■ Task details ■
In full and unchanged, set down the entries that follow, with no images.

■ Records contained in a dataset ■
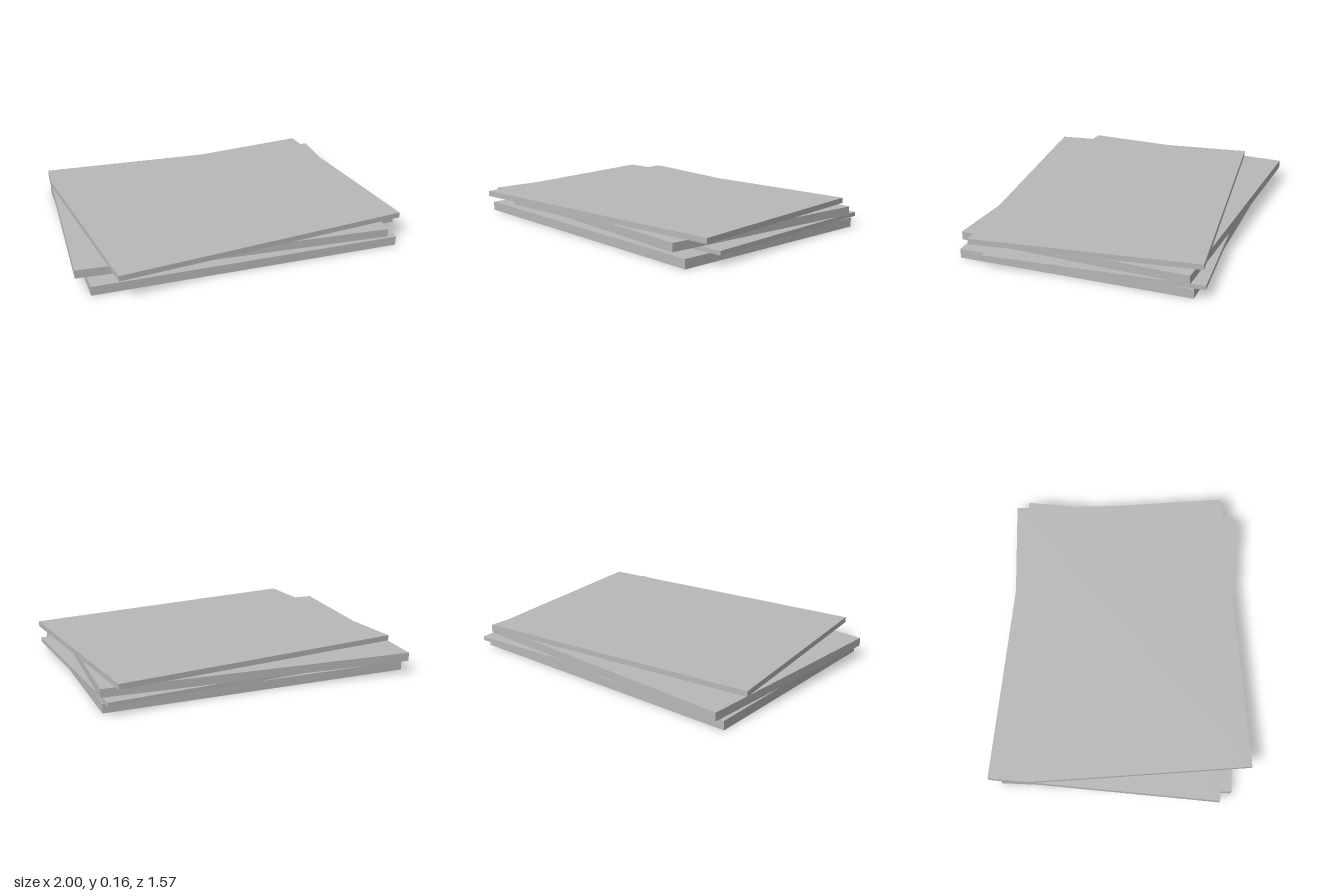
import * as THREE from 'three';

// Four loosely stacked slabs: [name, width, depth, y0, y1, x, z, turn]
const SLABS = [
  ['bottomSlab', 1.855, 1.385, 0, 0.055, -0.002, -0.022, 0],
  ['thinSlab', 1.774, 1.268, 0.055, 0.08, 0.07, -0.08, 0.0695],
  ['thickSlab', 1.858, 1.387, 0.08, 0.13, -0.037, -0.047, -0.0525],
  ['topSlab', 1.797, 1.328, 0.13, 0.163, 0.022, 0.022, 0.1143],
];

export function createModel() {
  const grey = new THREE.MeshStandardMaterial({ color: 0xb8b8b8, side: THREE.DoubleSide });
  grey.name = 'grey';
  const group = new THREE.Group();
  group.name = 'slabStack';

  for (const [name, w, d, y0, y1, x, z, turn] of SLABS) {
    const geometry = new THREE.BoxGeometry(w, y1 - y0, d);
    // The lowest slab is a shell without an underside
    if (y0 === 0) {
      const index = Array.from(geometry.index.array);
      index.splice(18, 6);
      geometry.setIndex(index);
      geometry.clearGroups();
    }
    const slab = new THREE.Mesh(geometry, grey);
    slab.name = name;
    slab.position.set(x, (y0 + y1) / 2, z);
    slab.rotation.y = turn;
    group.add(slab);
  }
  return group;
}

■ Written answer ■
import * as THREE from 'three';

// Four loosely stacked slabs: [name, width, depth, y0, y1, x, z, turn]
const SLABS = [
  ['bottomSlab', 1.855, 1.385, 0, 0.055, -0.002, -0.022, 0],
  ['thinSlab', 1.774, 1.268, 0.055, 0.08, 0.07, -0.08, 0.0695],
  ['thickSlab', 1.858, 1.387, 0.08, 0.13, -0.037, -0.047, -0.0525],
  ['topSlab', 1.797, 1.328, 0.13, 0.163, 0.022, 0.022, 0.1143],
];

export function createModel() {
  const grey = new THREE.MeshStandardMaterial({ color: 0xb8b8b8, side: THREE.DoubleSide });
  grey.name = 'grey';
  const group = new THREE.Group();
  group.name = 'slabStack';

  for (const [name, w, d, y0, y1, x, z, turn] of SLABS) {
    const geometry = new THREE.BoxGeometry(w, y1 - y0, d);
    // The lowest slab is a shell without an underside
    if (y0 === 0) {
      const index = Array.from(geometry.index.array);
      index.splice(18, 6);
      geometry.setIndex(index);
      geometry.clearGroups();
    }
    const slab = new THREE.Mesh(geometry, grey);
    slab.name = name;
    slab.position.set(x, (y0 + y1) / 2, z);
    slab.rotation.y = turn;
    group.add(slab);
  }
  return group;
}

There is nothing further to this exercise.